▶ [WORK REQUEST] Every record here must be set down once more, precisely as it reads.

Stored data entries

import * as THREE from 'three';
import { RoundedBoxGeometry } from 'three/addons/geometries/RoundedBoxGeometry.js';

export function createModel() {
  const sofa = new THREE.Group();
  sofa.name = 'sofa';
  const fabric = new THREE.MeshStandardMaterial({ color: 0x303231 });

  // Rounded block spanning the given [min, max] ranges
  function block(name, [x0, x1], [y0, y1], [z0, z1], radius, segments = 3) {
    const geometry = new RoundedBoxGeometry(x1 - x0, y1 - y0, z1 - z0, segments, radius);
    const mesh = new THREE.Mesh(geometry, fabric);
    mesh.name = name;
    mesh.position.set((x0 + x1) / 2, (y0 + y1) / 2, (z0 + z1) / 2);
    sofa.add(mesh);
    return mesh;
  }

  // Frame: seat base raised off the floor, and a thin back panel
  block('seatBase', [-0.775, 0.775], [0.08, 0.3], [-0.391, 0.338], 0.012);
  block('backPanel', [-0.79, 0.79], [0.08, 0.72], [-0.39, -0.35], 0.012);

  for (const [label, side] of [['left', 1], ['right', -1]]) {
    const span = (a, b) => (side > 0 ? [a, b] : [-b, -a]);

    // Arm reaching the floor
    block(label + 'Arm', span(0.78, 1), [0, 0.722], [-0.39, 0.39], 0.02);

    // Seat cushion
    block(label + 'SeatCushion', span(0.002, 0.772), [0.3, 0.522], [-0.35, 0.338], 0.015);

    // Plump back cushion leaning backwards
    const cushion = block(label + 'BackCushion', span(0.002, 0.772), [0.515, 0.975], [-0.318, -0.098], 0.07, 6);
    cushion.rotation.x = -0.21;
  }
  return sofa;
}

▶ [EXPECTED OUTPUT]
import * as THREE from 'three';
import { RoundedBoxGeometry } from 'three/addons/geometries/RoundedBoxGeometry.js';

export function createModel() {
  const sofa = new THREE.Group();
  sofa.name = 'sofa';
  const fabric = new THREE.MeshStandardMaterial({ color: 0x303231 });

  // Rounded block spanning the given [min, max] ranges
  function block(name, [x0, x1], [y0, y1], [z0, z1], radius, segments = 3) {
    const geometry = new RoundedBoxGeometry(x1 - x0, y1 - y0, z1 - z0, segments, radius);
    const mesh = new THREE.Mesh(geometry, fabric);
    mesh.name = name;
    mesh.position.set((x0 + x1) / 2, (y0 + y1) / 2, (z0 + z1) / 2);
    sofa.add(mesh);
    return mesh;
  }

  // Frame: seat base raised off the floor, and a thin back panel
  block('seatBase', [-0.775, 0.775], [0.08, 0.3], [-0.391, 0.338], 0.012);
  block('backPanel', [-0.79, 0.79], [0.08, 0.72], [-0.39, -0.35], 0.012);

  for (const [label, side] of [['left', 1], ['right', -1]]) {
    const span = (a, b) => (side > 0 ? [a, b] : [-b, -a]);

    // Arm reaching the floor
    block(label + 'Arm', span(0.78, 1), [0, 0.722], [-0.39, 0.39], 0.02);

    // Seat cushion
    block(label + 'SeatCushion', span(0.002, 0.772), [0.3, 0.522], [-0.35, 0.338], 0.015);

    // Plump back cushion leaning backwards
    const cushion = block(label + 'BackCushion', span(0.002, 0.772), [0.515, 0.975], [-0.318, -0.098], 0.07, 6);
    cushion.rotation.x = -0.21;
  }
  return sofa;
}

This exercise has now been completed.